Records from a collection

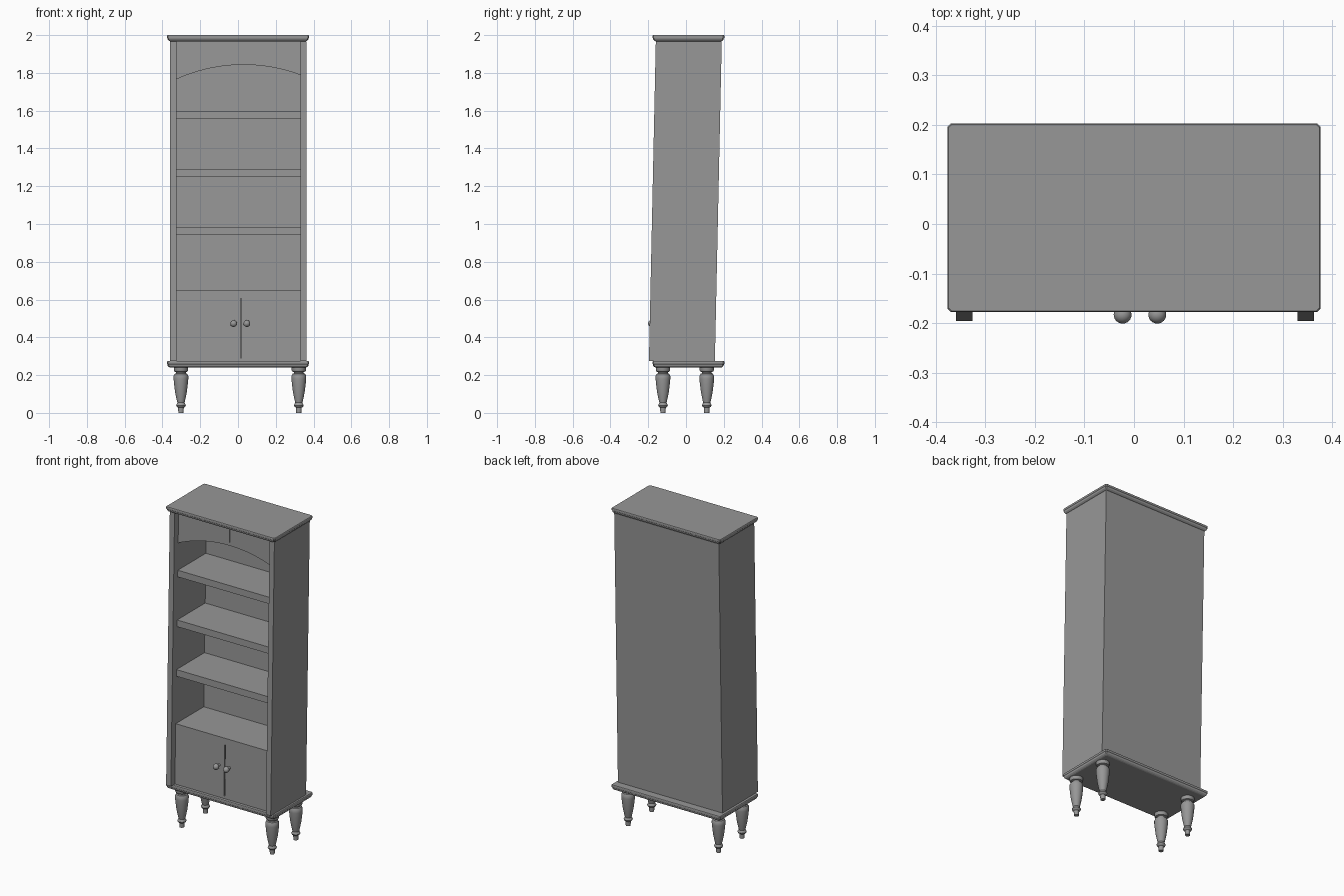
import bpy, bmesh, math
from mathutils import Matrix

if "Cube" in bpy.data.objects:
    bpy.data.objects.remove(bpy.data.objects["Cube"])

# The cabinet body slants slightly backwards between the two level slabs
LEAN = Matrix.Identity(4)
LEAN[1][2], LEAN[1][3], LEAN[0][3] = 0.0215, -0.0035 - 0.0215 * 1.12, 0.002

GREY = bpy.data.materials.new("dark_grey")
GREY.diffuse_color = (0.31, 0.31, 0.31, 1)
GREY.use_nodes = True
GREY.node_tree.nodes["Principled BSDF"].inputs["Base Color"].default_value = GREY.diffuse_color


def finish(name, bm, lean=False, smooth=False):
    bmesh.ops.recalc_face_normals(bm, faces=bm.faces)
    if lean:
        bm.transform(LEAN)
    me = bpy.data.meshes.new(name)
    bm.to_mesh(me)
    bm.free()
    me.materials.append(GREY)
    ob = bpy.data.objects.new(name, me)
    bpy.context.collection.objects.link(ob)
    if smooth:
        bpy.ops.object.select_all(action='DESELECT')
        ob.select_set(True)
        bpy.context.view_layer.objects.active = ob
        bpy.ops.object.shade_smooth_by_angle(angle=math.radians(35))
    return ob


def box(name, x0, x1, y0, y1, z0, z1):
    bm = bmesh.new()
    bmesh.ops.create_cube(bm, size=1)
    for v in bm.verts:
        v.co = ((x0 + x1) / 2 + v.co.x * (x1 - x0),
                (y0 + y1) / 2 + v.co.y * (y1 - y0),
                (z0 + z1) / 2 + v.co.z * (z1 - z0))
    return finish(name, bm, lean=True)


def loft(bm, rings):
    loops = [[bm.verts.new(p) for p in ring] for ring in rings]
    n = len(loops[0])
    for a, b in zip(loops, loops[1:]):
        for i in range(n):
            j = (i + 1) % n
            bm.faces.new((a[i], a[j], b[j], b[i]))
    bm.faces.new(loops[0][::-1])
    bm.faces.new(loops[-1])


def slab(name, profile):
    """Moulded board: (inset, z) rings of a chamfered rectangle."""
    rings = []
    for inset, z in profile:
        hx, hy, c = 0.376 - inset, 0.190 - inset, 0.006
        pts = [(hx, c - hy), (hx, hy - c), (hx - c, hy), (c - hx, hy),
               (-hx, hy - c), (-hx, c - hy), (c - hx, -hy), (hx - c, -hy)]
        rings.append([(x, y + 0.0125, z) for x, y in pts])
    bm = bmesh.new()
    loft(bm, rings)
    finish(name, bm)


def turned(name, profile, matrix, lean=False, n=24):
    """Lathe a (radius, height) profile about z, then place it."""
    bm = bmesh.new()
    loft(bm, [[(r * math.cos(2 * math.pi * i / n), r * math.sin(2 * math.pi * i / n), z)
               for i in range(n)] for r, z in profile])
    bm.transform(matrix)
    finish(name, bm, lean=lean, smooth=True)


# Top and base slabs
slab("top_slab", [(0.016, 1.967), (0.010, 1.970), (0.004, 1.976), (0.002, 1.984), (0, 1.986), (0, 1.997), (0.002, 2.0)])
slab("base_slab", [(0.016, 0.24), (0.010, 0.243), (0.004, 0.249), (0.002, 0.257), (0, 0.259), (0, 0.271), (0.002, 0.274)])

# Turned legs
LEG = [(0.014, 0), (0.015, 0.028), (0.022, 0.032), (0.026, 0.04), (0.022, 0.048),
       (0.019, 0.054), (0.024, 0.075), (0.031, 0.11), (0.036, 0.15), (0.039, 0.18),
       (0.039, 0.195), (0.033, 0.207), (0.026, 0.21), (0.026, 0.216),
       (0.035, 0.219), (0.038, 0.226), (0.038, 0.242)]
for xn, x in (("left", -0.302), ("right", 0.322)):
    for yn, y in (("front", -0.122), ("back", 0.11)):
        turned(f"{yn}_{xn}_leg", LEG, Matrix.Translation((x, y, 0)))

# Carcass
IN, OUT, D, F = 0.328, 0.361, 0.1745, -0.135
box("left_side", -OUT, -IN, -D, D, 0.274, 1.967)
box("right_side", IN, OUT, -D, D, 0.274, 1.967)
box("back_panel", -IN, IN, 0.142, D, 0.274, 1.967)
box("ceiling_board", -IN, IN, F + 0.02, 0.142, 1.945, 1.967)
box("floor_board", -IN, IN, F, 0.142, 0.274, 0.29)

# Shelves
for i, z in enumerate((0.647, 0.982, 1.289, 1.597)):
    box(f"shelf_{i + 1}", -IN, IN, F, 0.142, z - 0.041, z)

# Doors with a narrow gap
box("left_door", -IN, 0.010, F, F + 0.02, 0.29, 0.606)
box("right_door", 0.016, IN, F, F + 0.02, 0.29, 0.606)

# Door knobs
KNOB = [(0.008, -0.002), (0.007, 0.018)]
KNOB += [(max(0.0005, 0.018 * math.sin(a)), 0.031 - 0.0175 * math.cos(a))
         for a in (math.radians(25 + 15.5 * k) for k in range(11))]
for name, x in (("left_knob", -0.025), ("right_knob", 0.045)):
    turned(name, KNOB, Matrix.Translation((x, F, 0.473)) @ Matrix.Rotation(math.pi / 2, 4, 'X'), lean=True)

# Arched apron under the top
R, AX, AZ, N = 0.86, 0.0275, 1.843, 32
arc = []
for i in range(N + 1):
    x = -IN + 2 * IN * i / N
    arc.append((x, AZ - R + math.sqrt(R * R - (x - AX) ** 2)))
bm = bmesh.new()
rows = [[[bm.verts.new((x, y, z)), bm.verts.new((x, y, 1.967))] for x, z in arc] for y in (F, F + 0.02)]
f, b = rows
for i in range(N):
    bm.faces.new((f[i][0], f[i + 1][0], f[i + 1][1], f[i][1]))
    bm.faces.new((b[i][0], b[i][1], b[i + 1][1], b[i + 1][0]))
    bm.faces.new((f[i][0], b[i][0], b[i + 1][0], f[i + 1][0]))
    bm.faces.new((f[i][1], f[i + 1][1], b[i + 1][1], b[i][1]))
for i in (0, N):
    bm.faces.new((f[i][0], f[i][1], b[i][1], b[i][0]))
finish("arched_apron", bm, lean=True)

# Thin keystone on the apron
box("keystone", -0.022, 0.028, F - 0.006, F + 0.005, 1.865, 1.955)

YOUR TASK: Although the records above contain pictures, only their text is to be repeated, exactly as given.

SOLVED PROBLEM:
import bpy, bmesh, math
from mathutils import Matrix

if "Cube" in bpy.data.objects:
    bpy.data.objects.remove(bpy.data.objects["Cube"])

# The cabinet body slants slightly backwards between the two level slabs
LEAN = Matrix.Identity(4)
LEAN[1][2], LEAN[1][3], LEAN[0][3] = 0.0215, -0.0035 - 0.0215 * 1.12, 0.002

GREY = bpy.data.materials.new("dark_grey")
GREY.diffuse_color = (0.31, 0.31, 0.31, 1)
GREY.use_nodes = True
GREY.node_tree.nodes["Principled BSDF"].inputs["Base Color"].default_value = GREY.diffuse_color


def finish(name, bm, lean=False, smooth=False):
    bmesh.ops.recalc_face_normals(bm, faces=bm.faces)
    if lean:
        bm.transform(LEAN)
    me = bpy.data.meshes.new(name)
    bm.to_mesh(me)
    bm.free()
    me.materials.append(GREY)
    ob = bpy.data.objects.new(name, me)
    bpy.context.collection.objects.link(ob)
    if smooth:
        bpy.ops.object.select_all(action='DESELECT')
        ob.select_set(True)
        bpy.context.view_layer.objects.active = ob
        bpy.ops.object.shade_smooth_by_angle(angle=math.radians(35))
    return ob


def box(name, x0, x1, y0, y1, z0, z1):
    bm = bmesh.new()
    bmesh.ops.create_cube(bm, size=1)
    for v in bm.verts:
        v.co = ((x0 + x1) / 2 + v.co.x * (x1 - x0),
                (y0 + y1) / 2 + v.co.y * (y1 - y0),
                (z0 + z1) / 2 + v.co.z * (z1 - z0))
    return finish(name, bm, lean=True)


def loft(bm, rings):
    loops = [[bm.verts.new(p) for p in ring] for ring in rings]
    n = len(loops[0])
    for a, b in zip(loops, loops[1:]):
        for i in range(n):
            j = (i + 1) % n
            bm.faces.new((a[i], a[j], b[j], b[i]))
    bm.faces.new(loops[0][::-1])
    bm.faces.new(loops[-1])


def slab(name, profile):
    """Moulded board: (inset, z) rings of a chamfered rectangle."""
    rings = []
    for inset, z in profile:
        hx, hy, c = 0.376 - inset, 0.190 - inset, 0.006
        pts = [(hx, c - hy), (hx, hy - c), (hx - c, hy), (c - hx, hy),
               (-hx, hy - c), (-hx, c - hy), (c - hx, -hy), (hx - c, -hy)]
        rings.append([(x, y + 0.0125, z) for x, y in pts])
    bm = bmesh.new()
    loft(bm, rings)
    finish(name, bm)


def turned(name, profile, matrix, lean=False, n=24):
    """Lathe a (radius, height) profile about z, then place it."""
    bm = bmesh.new()
    loft(bm, [[(r * math.cos(2 * math.pi * i / n), r * math.sin(2 * math.pi * i / n), z)
               for i in range(n)] for r, z in profile])
    bm.transform(matrix)
    finish(name, bm, lean=lean, smooth=True)


# Top and base slabs
slab("top_slab", [(0.016, 1.967), (0.010, 1.970), (0.004, 1.976), (0.002, 1.984), (0, 1.986), (0, 1.997), (0.002, 2.0)])
slab("base_slab", [(0.016, 0.24), (0.010, 0.243), (0.004, 0.249), (0.002, 0.257), (0, 0.259), (0, 0.271), (0.002, 0.274)])

# Turned legs
LEG = [(0.014, 0), (0.015, 0.028), (0.022, 0.032), (0.026, 0.04), (0.022, 0.048),
       (0.019, 0.054), (0.024, 0.075), (0.031, 0.11), (0.036, 0.15), (0.039, 0.18),
       (0.039, 0.195), (0.033, 0.207), (0.026, 0.21), (0.026, 0.216),
       (0.035, 0.219), (0.038, 0.226), (0.038, 0.242)]
for xn, x in (("left", -0.302), ("right", 0.322)):
    for yn, y in (("front", -0.122), ("back", 0.11)):
        turned(f"{yn}_{xn}_leg", LEG, Matrix.Translation((x, y, 0)))

# Carcass
IN, OUT, D, F = 0.328, 0.361, 0.1745, -0.135
box("left_side", -OUT, -IN, -D, D, 0.274, 1.967)
box("right_side", IN, OUT, -D, D, 0.274, 1.967)
box("back_panel", -IN, IN, 0.142, D, 0.274, 1.967)
box("ceiling_board", -IN, IN, F + 0.02, 0.142, 1.945, 1.967)
box("floor_board", -IN, IN, F, 0.142, 0.274, 0.29)

# Shelves
for i, z in enumerate((0.647, 0.982, 1.289, 1.597)):
    box(f"shelf_{i + 1}", -IN, IN, F, 0.142, z - 0.041, z)

# Doors with a narrow gap
box("left_door", -IN, 0.010, F, F + 0.02, 0.29, 0.606)
box("right_door", 0.016, IN, F, F + 0.02, 0.29, 0.606)

# Door knobs
KNOB = [(0.008, -0.002), (0.007, 0.018)]
KNOB += [(max(0.0005, 0.018 * math.sin(a)), 0.031 - 0.0175 * math.cos(a))
         for a in (math.radians(25 + 15.5 * k) for k in range(11))]
for name, x in (("left_knob", -0.025), ("right_knob", 0.045)):
    turned(name, KNOB, Matrix.Translation((x, F, 0.473)) @ Matrix.Rotation(math.pi / 2, 4, 'X'), lean=True)

# Arched apron under the top
R, AX, AZ, N = 0.86, 0.0275, 1.843, 32
arc = []
for i in range(N + 1):
    x = -IN + 2 * IN * i / N
    arc.append((x, AZ - R + math.sqrt(R * R - (x - AX) ** 2)))
bm = bmesh.new()
rows = [[[bm.verts.new((x, y, z)), bm.verts.new((x, y, 1.967))] for x, z in arc] for y in (F, F + 0.02)]
f, b = rows
for i in range(N):
    bm.faces.new((f[i][0], f[i + 1][0], f[i + 1][1], f[i][1]))
    bm.faces.new((b[i][0], b[i][1], b[i + 1][1], b[i + 1][0]))
    bm.faces.new((f[i][0], b[i][0], b[i + 1][0], f[i + 1][0]))
    bm.faces.new((f[i][1], f[i + 1][1], b[i + 1][1], b[i][1]))
for i in (0, N):
    bm.faces.new((f[i][0], f[i][1], b[i][1], b[i][0]))
finish("arched_apron", bm, lean=True)

# Thin keystone on the apron
box("keystone", -0.022, 0.028, F - 0.006, F + 0.005, 1.865, 1.955)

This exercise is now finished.